Provided data:
■ ■ ■ ■ ■ ■ ■

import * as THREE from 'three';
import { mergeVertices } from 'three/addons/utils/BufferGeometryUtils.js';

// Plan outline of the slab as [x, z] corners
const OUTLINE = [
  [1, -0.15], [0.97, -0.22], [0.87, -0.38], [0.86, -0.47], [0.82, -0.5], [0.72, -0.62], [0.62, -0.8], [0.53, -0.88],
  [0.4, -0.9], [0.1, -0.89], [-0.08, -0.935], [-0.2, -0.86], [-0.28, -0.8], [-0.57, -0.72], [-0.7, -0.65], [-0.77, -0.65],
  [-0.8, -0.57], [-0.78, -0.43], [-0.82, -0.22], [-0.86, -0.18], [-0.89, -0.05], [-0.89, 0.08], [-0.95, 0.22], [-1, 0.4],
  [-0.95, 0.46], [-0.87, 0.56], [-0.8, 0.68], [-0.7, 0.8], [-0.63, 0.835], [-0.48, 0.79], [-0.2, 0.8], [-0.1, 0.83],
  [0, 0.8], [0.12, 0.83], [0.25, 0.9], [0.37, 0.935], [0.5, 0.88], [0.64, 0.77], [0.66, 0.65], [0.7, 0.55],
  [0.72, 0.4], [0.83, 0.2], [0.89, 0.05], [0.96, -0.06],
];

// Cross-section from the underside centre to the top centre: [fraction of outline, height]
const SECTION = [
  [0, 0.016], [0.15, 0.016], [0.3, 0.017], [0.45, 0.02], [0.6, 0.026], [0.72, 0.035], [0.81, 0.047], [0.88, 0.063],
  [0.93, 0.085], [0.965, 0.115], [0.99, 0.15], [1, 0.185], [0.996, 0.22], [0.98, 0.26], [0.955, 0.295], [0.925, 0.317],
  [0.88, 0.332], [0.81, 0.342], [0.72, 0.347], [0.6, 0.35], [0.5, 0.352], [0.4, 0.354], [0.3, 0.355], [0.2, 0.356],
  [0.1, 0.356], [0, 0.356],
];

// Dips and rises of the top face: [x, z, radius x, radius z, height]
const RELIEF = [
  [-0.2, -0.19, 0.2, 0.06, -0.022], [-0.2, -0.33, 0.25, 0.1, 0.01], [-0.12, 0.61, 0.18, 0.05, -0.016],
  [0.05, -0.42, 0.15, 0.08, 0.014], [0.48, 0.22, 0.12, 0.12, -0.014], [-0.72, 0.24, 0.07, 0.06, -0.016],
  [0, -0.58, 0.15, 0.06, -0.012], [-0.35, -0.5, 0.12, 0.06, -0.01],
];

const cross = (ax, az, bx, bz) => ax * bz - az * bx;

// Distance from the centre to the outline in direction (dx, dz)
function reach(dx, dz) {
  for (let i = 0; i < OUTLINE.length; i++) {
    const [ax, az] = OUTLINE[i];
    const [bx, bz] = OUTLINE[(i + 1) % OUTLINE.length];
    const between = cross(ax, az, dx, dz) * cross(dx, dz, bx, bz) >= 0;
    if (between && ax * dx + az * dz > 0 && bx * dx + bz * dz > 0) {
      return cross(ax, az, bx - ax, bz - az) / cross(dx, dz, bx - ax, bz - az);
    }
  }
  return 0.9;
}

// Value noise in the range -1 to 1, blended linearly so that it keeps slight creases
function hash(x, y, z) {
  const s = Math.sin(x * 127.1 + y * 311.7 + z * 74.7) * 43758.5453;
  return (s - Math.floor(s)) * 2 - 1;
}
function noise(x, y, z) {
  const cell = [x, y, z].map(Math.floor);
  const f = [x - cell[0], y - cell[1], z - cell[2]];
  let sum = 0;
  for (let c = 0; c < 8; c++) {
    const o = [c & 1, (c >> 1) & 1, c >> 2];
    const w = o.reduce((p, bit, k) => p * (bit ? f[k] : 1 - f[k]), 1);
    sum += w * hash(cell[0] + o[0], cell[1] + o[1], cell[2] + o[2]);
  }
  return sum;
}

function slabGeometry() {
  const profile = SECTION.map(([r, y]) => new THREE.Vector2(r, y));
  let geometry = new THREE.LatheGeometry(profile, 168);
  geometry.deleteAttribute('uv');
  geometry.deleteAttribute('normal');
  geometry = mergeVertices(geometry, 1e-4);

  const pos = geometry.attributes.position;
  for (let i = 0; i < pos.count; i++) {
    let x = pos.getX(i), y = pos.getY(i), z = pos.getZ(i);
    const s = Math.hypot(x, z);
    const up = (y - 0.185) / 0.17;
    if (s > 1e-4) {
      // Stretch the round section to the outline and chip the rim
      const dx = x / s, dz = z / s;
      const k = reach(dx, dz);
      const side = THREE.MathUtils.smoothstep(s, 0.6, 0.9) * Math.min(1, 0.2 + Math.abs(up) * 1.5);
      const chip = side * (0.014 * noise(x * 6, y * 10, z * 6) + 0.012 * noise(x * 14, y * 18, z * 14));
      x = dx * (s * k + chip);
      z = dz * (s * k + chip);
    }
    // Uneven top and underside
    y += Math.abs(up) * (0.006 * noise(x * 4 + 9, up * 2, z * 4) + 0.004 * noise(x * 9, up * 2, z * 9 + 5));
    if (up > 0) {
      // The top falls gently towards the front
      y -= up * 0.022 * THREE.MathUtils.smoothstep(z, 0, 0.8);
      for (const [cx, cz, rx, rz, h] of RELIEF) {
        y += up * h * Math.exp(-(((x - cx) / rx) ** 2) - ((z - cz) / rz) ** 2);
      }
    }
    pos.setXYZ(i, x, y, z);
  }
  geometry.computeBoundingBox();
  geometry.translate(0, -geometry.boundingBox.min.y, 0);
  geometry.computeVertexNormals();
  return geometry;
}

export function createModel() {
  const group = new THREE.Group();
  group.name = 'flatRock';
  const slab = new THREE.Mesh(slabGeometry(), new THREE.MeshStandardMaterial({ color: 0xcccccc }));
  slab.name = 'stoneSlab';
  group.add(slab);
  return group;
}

■ ■ ■ ■ ■ ■ ■

Problem to work on:
Please print all of the material again with no alteration.

Answer area:
import * as THREE from 'three';
import { mergeVertices } from 'three/addons/utils/BufferGeometryUtils.js';

// Plan outline of the slab as [x, z] corners
const OUTLINE = [
  [1, -0.15], [0.97, -0.22], [0.87, -0.38], [0.86, -0.47], [0.82, -0.5], [0.72, -0.62], [0.62, -0.8], [0.53, -0.88],
  [0.4, -0.9], [0.1, -0.89], [-0.08, -0.935], [-0.2, -0.86], [-0.28, -0.8], [-0.57, -0.72], [-0.7, -0.65], [-0.77, -0.65],
  [-0.8, -0.57], [-0.78, -0.43], [-0.82, -0.22], [-0.86, -0.18], [-0.89, -0.05], [-0.89, 0.08], [-0.95, 0.22], [-1, 0.4],
  [-0.95, 0.46], [-0.87, 0.56], [-0.8, 0.68], [-0.7, 0.8], [-0.63, 0.835], [-0.48, 0.79], [-0.2, 0.8], [-0.1, 0.83],
  [0, 0.8], [0.12, 0.83], [0.25, 0.9], [0.37, 0.935], [0.5, 0.88], [0.64, 0.77], [0.66, 0.65], [0.7, 0.55],
  [0.72, 0.4], [0.83, 0.2], [0.89, 0.05], [0.96, -0.06],
];

// Cross-section from the underside centre to the top centre: [fraction of outline, height]
const SECTION = [
  [0, 0.016], [0.15, 0.016], [0.3, 0.017], [0.45, 0.02], [0.6, 0.026], [0.72, 0.035], [0.81, 0.047], [0.88, 0.063],
  [0.93, 0.085], [0.965, 0.115], [0.99, 0.15], [1, 0.185], [0.996, 0.22], [0.98, 0.26], [0.955, 0.295], [0.925, 0.317],
  [0.88, 0.332], [0.81, 0.342], [0.72, 0.347], [0.6, 0.35], [0.5, 0.352], [0.4, 0.354], [0.3, 0.355], [0.2, 0.356],
  [0.1, 0.356], [0, 0.356],
];

// Dips and rises of the top face: [x, z, radius x, radius z, height]
const RELIEF = [
  [-0.2, -0.19, 0.2, 0.06, -0.022], [-0.2, -0.33, 0.25, 0.1, 0.01], [-0.12, 0.61, 0.18, 0.05, -0.016],
  [0.05, -0.42, 0.15, 0.08, 0.014], [0.48, 0.22, 0.12, 0.12, -0.014], [-0.72, 0.24, 0.07, 0.06, -0.016],
  [0, -0.58, 0.15, 0.06, -0.012], [-0.35, -0.5, 0.12, 0.06, -0.01],
];

const cross = (ax, az, bx, bz) => ax * bz - az * bx;

// Distance from the centre to the outline in direction (dx, dz)
function reach(dx, dz) {
  for (let i = 0; i < OUTLINE.length; i++) {
    const [ax, az] = OUTLINE[i];
    const [bx, bz] = OUTLINE[(i + 1) % OUTLINE.length];
    const between = cross(ax, az, dx, dz) * cross(dx, dz, bx, bz) >= 0;
    if (between && ax * dx + az * dz > 0 && bx * dx + bz * dz > 0) {
      return cross(ax, az, bx - ax, bz - az) / cross(dx, dz, bx - ax, bz - az);
    }
  }
  return 0.9;
}

// Value noise in the range -1 to 1, blended linearly so that it keeps slight creases
function hash(x, y, z) {
  const s = Math.sin(x * 127.1 + y * 311.7 + z * 74.7) * 43758.5453;
  return (s - Math.floor(s)) * 2 - 1;
}
function noise(x, y, z) {
  const cell = [x, y, z].map(Math.floor);
  const f = [x - cell[0], y - cell[1], z - cell[2]];
  let sum = 0;
  for (let c = 0; c < 8; c++) {
    const o = [c & 1, (c >> 1) & 1, c >> 2];
    const w = o.reduce((p, bit, k) => p * (bit ? f[k] : 1 - f[k]), 1);
    sum += w * hash(cell[0] + o[0], cell[1] + o[1], cell[2] + o[2]);
  }
  return sum;
}

function slabGeometry() {
  const profile = SECTION.map(([r, y]) => new THREE.Vector2(r, y));
  let geometry = new THREE.LatheGeometry(profile, 168);
  geometry.deleteAttribute('uv');
  geometry.deleteAttribute('normal');
  geometry = mergeVertices(geometry, 1e-4);

  const pos = geometry.attributes.position;
  for (let i = 0; i < pos.count; i++) {
    let x = pos.getX(i), y = pos.getY(i), z = pos.getZ(i);
    const s = Math.hypot(x, z);
    const up = (y - 0.185) / 0.17;
    if (s > 1e-4) {
      // Stretch the round section to the outline and chip the rim
      const dx = x / s, dz = z / s;
      const k = reach(dx, dz);
      const side = THREE.MathUtils.smoothstep(s, 0.6, 0.9) * Math.min(1, 0.2 + Math.abs(up) * 1.5);
      const chip = side * (0.014 * noise(x * 6, y * 10, z * 6) + 0.012 * noise(x * 14, y * 18, z * 14));
      x = dx * (s * k + chip);
      z = dz * (s * k + chip);
    }
    // Uneven top and underside
    y += Math.abs(up) * (0.006 * noise(x * 4 + 9, up * 2, z * 4) + 0.004 * noise(x * 9, up * 2, z * 9 + 5));
    if (up > 0) {
      // The top falls gently towards the front
      y -= up * 0.022 * THREE.MathUtils.smoothstep(z, 0, 0.8);
      for (const [cx, cz, rx, rz, h] of RELIEF) {
        y += up * h * Math.exp(-(((x - cx) / rx) ** 2) - ((z - cz) / rz) ** 2);
      }
    }
    pos.setXYZ(i, x, y, z);
  }
  geometry.computeBoundingBox();
  geometry.translate(0, -geometry.boundingBox.min.y, 0);
  geometry.computeVertexNormals();
  return geometry;
}

export function createModel() {
  const group = new THREE.Group();
  group.name = 'flatRock';
  const slab = new THREE.Mesh(slabGeometry(), new THREE.MeshStandardMaterial({ color: 0xcccccc }));
  slab.name = 'stoneSlab';
  group.add(slab);
  return group;
}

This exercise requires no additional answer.